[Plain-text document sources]
··········

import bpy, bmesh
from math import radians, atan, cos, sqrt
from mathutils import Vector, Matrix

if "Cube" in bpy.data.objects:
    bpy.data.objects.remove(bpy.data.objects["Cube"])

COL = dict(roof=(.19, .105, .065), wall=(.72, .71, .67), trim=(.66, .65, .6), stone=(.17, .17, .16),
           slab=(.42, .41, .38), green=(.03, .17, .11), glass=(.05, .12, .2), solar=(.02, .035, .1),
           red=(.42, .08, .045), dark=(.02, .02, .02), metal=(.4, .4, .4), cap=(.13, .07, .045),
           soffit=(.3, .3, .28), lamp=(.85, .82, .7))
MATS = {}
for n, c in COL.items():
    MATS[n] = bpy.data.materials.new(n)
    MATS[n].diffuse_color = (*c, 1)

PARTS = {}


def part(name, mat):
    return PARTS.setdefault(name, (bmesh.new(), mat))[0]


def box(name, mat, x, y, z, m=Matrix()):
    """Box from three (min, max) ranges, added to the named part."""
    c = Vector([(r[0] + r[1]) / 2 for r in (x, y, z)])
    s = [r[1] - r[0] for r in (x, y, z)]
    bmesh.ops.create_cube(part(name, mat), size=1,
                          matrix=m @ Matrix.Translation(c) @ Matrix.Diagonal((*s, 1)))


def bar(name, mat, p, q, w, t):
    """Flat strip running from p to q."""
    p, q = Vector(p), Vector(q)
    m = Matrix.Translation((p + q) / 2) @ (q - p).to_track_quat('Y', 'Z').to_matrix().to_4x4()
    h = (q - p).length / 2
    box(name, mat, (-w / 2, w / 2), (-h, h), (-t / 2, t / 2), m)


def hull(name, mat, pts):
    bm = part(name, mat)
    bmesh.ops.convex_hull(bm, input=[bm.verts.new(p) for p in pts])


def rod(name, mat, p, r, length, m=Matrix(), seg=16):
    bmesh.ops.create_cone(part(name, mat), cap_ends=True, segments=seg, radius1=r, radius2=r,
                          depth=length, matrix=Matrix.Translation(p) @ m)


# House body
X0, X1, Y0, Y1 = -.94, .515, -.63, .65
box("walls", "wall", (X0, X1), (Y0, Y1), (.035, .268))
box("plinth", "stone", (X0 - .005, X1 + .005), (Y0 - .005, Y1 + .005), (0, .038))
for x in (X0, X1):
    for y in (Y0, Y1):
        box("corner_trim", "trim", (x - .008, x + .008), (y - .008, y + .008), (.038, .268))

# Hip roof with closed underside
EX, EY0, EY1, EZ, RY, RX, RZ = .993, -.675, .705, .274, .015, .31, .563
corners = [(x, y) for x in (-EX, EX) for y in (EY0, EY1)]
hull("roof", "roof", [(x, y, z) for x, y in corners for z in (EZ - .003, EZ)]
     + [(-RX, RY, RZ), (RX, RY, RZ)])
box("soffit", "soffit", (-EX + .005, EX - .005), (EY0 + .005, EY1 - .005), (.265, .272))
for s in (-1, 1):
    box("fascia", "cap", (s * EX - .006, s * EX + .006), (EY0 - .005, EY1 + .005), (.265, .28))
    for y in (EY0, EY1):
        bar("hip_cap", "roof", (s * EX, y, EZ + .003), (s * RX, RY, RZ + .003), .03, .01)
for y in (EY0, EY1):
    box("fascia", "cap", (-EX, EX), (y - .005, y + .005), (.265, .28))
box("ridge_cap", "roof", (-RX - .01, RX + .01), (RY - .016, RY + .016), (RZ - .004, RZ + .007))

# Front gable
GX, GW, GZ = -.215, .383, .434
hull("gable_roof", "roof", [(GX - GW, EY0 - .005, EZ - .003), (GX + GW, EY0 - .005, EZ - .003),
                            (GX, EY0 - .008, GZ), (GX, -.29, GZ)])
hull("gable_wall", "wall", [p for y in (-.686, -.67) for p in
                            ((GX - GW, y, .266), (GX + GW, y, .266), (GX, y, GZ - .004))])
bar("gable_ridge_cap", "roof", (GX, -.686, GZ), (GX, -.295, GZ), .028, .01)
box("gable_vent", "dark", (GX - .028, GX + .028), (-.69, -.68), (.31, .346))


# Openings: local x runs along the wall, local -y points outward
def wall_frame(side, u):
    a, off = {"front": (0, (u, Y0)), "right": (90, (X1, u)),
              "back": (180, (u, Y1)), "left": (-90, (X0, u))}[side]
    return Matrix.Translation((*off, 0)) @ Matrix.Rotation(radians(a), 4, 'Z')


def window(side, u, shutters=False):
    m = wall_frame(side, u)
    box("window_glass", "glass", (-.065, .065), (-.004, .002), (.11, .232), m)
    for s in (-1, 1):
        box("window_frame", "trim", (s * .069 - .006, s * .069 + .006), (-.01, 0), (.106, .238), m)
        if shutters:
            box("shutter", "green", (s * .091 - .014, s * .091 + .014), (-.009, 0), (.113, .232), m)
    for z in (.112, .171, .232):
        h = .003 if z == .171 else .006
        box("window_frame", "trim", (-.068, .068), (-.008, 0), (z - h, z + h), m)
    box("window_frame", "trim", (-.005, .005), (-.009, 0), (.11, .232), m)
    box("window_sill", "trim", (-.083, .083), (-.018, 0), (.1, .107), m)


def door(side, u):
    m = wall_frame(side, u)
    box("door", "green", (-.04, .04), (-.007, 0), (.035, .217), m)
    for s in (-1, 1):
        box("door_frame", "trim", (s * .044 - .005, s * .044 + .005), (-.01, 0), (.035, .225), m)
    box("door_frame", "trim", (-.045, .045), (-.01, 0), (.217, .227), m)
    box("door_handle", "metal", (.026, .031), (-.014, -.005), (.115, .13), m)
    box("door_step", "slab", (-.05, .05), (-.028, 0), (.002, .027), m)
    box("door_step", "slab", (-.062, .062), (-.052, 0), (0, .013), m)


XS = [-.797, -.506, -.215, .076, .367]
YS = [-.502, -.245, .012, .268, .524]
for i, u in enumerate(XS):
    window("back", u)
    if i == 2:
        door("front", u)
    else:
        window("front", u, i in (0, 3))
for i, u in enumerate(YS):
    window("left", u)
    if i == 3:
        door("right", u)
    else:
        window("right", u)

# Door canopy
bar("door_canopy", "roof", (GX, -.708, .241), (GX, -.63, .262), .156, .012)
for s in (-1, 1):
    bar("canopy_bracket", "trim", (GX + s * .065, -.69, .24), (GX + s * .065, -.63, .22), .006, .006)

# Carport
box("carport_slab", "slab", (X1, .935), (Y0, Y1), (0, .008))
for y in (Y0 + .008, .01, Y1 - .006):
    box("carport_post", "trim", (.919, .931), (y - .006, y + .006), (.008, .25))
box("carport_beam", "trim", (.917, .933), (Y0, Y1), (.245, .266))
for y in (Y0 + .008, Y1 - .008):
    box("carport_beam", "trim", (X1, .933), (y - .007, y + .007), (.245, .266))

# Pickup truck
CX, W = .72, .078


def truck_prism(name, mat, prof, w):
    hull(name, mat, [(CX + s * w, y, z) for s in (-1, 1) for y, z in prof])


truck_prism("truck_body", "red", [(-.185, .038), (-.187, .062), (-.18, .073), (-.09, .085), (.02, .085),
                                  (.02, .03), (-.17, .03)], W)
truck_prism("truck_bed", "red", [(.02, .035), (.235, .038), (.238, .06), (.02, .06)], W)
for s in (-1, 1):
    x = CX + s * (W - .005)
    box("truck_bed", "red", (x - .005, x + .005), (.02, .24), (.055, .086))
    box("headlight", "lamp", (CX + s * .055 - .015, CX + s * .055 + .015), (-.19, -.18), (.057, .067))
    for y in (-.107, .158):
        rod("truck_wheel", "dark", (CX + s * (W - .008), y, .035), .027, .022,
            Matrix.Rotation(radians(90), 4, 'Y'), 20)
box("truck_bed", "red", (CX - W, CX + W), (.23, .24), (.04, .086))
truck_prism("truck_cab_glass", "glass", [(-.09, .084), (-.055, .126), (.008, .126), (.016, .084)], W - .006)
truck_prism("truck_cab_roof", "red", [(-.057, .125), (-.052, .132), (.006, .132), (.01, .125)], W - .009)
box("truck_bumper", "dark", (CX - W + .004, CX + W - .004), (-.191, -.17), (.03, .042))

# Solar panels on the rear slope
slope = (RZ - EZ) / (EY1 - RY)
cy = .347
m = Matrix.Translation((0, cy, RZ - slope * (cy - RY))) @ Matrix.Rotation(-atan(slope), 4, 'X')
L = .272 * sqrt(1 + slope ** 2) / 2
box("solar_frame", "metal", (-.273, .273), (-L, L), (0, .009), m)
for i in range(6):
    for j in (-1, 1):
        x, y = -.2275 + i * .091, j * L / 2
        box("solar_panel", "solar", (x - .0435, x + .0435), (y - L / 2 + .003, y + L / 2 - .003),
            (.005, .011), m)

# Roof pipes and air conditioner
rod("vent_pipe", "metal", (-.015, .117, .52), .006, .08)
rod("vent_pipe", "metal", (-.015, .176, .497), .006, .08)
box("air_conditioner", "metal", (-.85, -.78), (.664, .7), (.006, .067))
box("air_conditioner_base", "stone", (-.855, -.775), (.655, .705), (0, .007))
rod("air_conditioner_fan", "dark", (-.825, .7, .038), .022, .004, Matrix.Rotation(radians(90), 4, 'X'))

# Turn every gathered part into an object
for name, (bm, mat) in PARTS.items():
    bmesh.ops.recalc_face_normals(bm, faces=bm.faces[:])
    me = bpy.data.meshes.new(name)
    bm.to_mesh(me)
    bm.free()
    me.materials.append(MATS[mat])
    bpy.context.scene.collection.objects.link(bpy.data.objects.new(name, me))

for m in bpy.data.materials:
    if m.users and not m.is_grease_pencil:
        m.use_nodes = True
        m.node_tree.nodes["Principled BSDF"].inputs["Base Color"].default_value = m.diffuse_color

··········

_About this task_. Every line with "length" in it should be copied from the entries.

_Solution to this exercise_.
    h = (q - p).length / 2
def rod(name, mat, p, r, length, m=Matrix(), seg=16):
                          depth=length, matrix=Matrix.Translation(p) @ m)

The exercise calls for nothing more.